What this task involves -
Once the line containing "grey.diffuse_color = colour" has been copied, stop; copy every line before it exactly, beginning with the first line of the material below.
Segment Start: Source material
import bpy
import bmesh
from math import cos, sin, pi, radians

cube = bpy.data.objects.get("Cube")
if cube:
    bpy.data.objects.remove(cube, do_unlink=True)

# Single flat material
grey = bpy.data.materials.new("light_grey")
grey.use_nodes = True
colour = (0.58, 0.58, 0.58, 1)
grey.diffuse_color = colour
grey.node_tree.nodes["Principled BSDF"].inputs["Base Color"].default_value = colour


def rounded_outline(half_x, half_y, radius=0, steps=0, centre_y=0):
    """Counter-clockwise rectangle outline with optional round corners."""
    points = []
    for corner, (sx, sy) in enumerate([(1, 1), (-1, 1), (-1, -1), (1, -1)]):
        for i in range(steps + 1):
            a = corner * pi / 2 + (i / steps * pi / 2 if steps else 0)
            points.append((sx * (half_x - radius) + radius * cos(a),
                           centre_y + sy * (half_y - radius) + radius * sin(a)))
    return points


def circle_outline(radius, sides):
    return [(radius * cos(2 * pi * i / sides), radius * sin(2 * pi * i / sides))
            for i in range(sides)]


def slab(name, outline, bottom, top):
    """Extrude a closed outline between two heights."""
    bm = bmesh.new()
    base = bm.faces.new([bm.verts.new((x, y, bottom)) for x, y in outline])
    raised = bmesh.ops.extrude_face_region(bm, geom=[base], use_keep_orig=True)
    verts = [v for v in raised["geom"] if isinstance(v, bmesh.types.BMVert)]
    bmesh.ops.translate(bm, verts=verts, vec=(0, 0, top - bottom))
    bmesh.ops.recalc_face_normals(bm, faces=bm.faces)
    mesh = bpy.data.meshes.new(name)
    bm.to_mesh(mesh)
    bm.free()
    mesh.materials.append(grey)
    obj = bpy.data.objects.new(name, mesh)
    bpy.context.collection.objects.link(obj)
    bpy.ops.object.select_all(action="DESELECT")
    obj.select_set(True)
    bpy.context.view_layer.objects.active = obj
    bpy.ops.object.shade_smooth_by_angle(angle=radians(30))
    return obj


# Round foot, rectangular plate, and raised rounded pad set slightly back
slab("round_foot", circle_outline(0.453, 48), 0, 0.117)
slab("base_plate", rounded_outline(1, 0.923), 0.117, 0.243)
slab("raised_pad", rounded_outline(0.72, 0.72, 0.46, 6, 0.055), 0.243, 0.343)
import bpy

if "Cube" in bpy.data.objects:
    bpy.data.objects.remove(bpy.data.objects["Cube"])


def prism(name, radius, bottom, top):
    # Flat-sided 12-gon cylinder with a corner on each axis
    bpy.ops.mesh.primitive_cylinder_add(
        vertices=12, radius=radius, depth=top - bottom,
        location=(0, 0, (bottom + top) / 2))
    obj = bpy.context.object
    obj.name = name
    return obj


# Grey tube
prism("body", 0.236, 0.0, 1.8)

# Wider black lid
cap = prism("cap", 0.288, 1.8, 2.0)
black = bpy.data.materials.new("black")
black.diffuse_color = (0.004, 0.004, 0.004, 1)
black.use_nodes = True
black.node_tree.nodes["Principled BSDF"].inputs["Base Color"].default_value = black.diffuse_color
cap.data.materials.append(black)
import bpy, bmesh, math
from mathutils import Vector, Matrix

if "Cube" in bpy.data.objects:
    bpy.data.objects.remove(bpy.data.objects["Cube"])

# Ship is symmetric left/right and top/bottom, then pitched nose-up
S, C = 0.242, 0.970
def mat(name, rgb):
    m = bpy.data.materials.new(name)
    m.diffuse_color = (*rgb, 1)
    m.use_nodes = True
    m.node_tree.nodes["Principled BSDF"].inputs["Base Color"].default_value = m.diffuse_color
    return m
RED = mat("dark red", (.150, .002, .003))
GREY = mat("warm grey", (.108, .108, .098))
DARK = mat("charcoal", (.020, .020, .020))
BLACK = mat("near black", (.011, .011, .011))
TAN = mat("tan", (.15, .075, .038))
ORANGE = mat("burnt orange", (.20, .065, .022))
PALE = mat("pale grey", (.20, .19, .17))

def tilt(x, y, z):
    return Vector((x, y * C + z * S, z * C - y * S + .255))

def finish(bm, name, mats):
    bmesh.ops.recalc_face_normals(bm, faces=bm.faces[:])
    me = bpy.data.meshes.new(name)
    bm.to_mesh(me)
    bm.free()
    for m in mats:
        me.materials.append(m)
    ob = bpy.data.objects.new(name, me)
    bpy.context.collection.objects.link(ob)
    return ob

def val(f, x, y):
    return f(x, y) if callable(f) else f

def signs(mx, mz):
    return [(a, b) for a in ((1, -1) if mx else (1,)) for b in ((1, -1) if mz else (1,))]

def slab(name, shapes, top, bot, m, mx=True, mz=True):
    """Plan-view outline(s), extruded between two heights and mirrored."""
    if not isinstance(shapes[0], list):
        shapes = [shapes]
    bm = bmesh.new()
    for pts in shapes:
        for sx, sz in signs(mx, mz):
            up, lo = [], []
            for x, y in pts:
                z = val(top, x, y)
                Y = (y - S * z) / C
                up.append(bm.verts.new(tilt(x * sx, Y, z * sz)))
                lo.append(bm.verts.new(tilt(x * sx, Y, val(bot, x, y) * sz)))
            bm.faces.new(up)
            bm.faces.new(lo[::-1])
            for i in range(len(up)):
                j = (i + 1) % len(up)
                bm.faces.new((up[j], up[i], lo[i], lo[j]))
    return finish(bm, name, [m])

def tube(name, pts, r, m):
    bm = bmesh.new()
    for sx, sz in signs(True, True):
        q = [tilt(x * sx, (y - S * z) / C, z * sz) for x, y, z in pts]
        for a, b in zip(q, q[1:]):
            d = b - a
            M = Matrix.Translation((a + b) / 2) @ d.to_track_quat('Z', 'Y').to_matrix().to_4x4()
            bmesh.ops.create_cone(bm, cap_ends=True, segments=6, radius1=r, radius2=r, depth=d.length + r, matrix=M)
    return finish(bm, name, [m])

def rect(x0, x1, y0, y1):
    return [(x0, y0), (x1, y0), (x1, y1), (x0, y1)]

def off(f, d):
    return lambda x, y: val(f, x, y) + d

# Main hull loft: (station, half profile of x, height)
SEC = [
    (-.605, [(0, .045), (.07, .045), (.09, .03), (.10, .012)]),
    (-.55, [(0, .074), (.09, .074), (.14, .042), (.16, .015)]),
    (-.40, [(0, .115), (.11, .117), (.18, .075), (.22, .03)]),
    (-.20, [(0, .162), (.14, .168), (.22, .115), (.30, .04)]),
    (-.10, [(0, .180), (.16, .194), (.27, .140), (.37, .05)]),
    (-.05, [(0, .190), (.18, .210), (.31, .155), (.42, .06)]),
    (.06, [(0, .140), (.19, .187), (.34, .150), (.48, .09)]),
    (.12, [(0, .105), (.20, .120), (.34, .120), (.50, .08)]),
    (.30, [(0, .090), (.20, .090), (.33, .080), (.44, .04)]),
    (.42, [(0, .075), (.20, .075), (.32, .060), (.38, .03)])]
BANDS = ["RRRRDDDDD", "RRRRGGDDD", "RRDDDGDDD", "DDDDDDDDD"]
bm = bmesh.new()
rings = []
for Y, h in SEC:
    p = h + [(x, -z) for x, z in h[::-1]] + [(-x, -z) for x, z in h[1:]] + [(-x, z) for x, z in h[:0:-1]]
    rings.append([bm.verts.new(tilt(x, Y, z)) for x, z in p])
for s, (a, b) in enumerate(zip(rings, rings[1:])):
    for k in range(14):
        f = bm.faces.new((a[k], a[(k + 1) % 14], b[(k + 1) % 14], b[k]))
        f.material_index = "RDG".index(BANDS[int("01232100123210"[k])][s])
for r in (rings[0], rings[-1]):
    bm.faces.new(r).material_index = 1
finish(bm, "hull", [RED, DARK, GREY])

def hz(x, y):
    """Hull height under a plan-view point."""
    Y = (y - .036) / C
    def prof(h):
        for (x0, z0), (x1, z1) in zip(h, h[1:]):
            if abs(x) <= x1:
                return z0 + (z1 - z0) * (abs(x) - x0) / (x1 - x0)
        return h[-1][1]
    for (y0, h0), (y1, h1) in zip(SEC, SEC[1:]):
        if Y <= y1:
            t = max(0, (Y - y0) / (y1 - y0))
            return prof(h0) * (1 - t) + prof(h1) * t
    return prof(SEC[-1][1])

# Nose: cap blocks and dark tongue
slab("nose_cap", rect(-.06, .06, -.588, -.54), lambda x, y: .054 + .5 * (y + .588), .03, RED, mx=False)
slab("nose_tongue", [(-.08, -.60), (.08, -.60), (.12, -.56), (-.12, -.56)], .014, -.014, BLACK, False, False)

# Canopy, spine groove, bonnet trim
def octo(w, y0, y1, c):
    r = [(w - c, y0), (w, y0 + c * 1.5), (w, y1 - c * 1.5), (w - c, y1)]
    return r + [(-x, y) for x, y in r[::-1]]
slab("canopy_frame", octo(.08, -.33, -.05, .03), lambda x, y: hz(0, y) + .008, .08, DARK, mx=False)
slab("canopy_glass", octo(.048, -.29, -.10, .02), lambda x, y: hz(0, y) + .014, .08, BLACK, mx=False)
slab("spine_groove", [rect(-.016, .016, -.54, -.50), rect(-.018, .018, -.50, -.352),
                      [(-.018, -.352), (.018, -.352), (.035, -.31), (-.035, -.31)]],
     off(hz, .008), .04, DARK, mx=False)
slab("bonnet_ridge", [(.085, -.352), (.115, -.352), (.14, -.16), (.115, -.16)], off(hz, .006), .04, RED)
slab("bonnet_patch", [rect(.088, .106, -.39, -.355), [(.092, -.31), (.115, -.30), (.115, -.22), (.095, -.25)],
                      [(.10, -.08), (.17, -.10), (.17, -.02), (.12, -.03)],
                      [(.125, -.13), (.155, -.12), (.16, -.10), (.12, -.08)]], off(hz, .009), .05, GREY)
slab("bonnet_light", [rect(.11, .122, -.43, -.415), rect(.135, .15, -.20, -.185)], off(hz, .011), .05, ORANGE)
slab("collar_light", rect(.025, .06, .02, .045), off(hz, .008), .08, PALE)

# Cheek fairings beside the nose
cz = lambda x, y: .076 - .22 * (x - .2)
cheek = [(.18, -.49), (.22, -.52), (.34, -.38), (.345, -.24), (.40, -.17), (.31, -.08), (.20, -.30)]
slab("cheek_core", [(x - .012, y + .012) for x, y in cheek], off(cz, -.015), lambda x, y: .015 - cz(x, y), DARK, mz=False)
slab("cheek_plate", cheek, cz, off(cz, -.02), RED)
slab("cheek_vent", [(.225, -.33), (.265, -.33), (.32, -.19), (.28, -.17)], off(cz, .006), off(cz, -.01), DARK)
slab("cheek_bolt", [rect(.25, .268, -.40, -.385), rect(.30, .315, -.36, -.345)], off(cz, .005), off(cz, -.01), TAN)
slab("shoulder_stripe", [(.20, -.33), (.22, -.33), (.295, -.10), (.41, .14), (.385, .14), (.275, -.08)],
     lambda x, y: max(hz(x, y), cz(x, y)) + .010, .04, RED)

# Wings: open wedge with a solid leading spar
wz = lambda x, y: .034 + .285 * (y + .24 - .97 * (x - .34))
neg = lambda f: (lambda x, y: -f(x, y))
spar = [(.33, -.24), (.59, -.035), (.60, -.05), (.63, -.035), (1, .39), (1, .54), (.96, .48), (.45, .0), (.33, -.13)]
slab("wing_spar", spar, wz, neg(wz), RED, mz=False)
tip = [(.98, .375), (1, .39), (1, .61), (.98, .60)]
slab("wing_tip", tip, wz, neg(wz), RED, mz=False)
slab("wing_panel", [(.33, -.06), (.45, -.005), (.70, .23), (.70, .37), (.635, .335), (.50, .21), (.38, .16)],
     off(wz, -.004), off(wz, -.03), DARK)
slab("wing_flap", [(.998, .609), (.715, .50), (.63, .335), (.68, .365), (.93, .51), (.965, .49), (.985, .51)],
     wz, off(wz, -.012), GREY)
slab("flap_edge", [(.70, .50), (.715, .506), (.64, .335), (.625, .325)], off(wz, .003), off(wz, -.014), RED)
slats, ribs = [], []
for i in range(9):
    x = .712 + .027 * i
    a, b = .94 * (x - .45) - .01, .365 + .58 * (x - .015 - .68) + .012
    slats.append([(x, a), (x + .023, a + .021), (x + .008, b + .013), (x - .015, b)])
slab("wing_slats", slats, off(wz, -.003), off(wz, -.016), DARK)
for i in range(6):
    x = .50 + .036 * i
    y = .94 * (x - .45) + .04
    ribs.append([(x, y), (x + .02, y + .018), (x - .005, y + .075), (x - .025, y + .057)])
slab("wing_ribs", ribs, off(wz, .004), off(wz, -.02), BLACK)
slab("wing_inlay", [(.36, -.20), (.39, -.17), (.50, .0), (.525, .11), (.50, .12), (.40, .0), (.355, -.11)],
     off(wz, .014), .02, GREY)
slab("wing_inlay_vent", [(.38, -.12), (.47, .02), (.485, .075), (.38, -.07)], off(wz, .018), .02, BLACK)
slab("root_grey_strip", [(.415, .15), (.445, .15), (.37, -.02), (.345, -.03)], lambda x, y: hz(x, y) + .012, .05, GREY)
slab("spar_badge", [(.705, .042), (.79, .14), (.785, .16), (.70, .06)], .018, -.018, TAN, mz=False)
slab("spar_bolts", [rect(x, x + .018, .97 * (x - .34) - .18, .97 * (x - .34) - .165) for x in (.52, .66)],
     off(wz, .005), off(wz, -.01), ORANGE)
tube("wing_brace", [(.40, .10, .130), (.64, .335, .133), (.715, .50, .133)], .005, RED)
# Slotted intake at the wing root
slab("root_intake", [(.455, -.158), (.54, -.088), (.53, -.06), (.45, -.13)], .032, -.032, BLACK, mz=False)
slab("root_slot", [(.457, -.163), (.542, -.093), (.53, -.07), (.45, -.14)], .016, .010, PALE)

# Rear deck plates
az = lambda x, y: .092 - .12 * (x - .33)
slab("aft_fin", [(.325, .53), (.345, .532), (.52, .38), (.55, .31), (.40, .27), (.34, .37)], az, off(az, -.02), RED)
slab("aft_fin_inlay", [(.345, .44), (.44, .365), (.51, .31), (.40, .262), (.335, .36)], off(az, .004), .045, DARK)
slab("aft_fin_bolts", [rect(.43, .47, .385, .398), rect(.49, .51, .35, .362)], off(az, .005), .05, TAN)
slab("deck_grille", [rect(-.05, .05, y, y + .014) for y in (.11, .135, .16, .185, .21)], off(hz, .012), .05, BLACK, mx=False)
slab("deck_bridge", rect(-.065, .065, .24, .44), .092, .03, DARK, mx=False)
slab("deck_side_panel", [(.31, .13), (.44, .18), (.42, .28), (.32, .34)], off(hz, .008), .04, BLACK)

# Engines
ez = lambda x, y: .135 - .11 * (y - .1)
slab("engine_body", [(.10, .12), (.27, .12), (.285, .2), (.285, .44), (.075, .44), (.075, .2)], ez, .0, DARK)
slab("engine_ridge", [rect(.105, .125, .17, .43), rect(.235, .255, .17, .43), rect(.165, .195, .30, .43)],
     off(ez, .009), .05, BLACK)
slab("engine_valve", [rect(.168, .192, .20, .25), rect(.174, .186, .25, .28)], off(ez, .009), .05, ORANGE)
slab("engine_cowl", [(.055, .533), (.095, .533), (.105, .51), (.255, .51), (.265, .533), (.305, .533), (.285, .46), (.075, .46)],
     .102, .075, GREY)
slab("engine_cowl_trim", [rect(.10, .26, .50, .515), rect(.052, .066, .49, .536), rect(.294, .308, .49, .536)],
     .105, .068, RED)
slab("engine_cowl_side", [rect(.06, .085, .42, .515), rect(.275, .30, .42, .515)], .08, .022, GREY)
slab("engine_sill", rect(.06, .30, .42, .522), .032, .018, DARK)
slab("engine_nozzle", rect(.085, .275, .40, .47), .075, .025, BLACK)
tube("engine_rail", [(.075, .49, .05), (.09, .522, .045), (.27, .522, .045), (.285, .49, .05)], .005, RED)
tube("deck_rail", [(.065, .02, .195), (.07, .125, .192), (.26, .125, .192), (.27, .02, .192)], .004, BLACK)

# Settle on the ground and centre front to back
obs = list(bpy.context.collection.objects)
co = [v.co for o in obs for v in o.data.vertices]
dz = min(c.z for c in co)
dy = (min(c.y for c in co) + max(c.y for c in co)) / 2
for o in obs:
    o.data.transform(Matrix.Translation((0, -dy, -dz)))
Segment End: Source material
Reply -
import bpy
import bmesh
from math import cos, sin, pi, radians

cube = bpy.data.objects.get("Cube")
if cube:
    bpy.data.objects.remove(cube, do_unlink=True)

# Single flat material
grey = bpy.data.materials.new("light_grey")
grey.use_nodes = True
colour = (0.58, 0.58, 0.58, 1)
grey.diffuse_color = colour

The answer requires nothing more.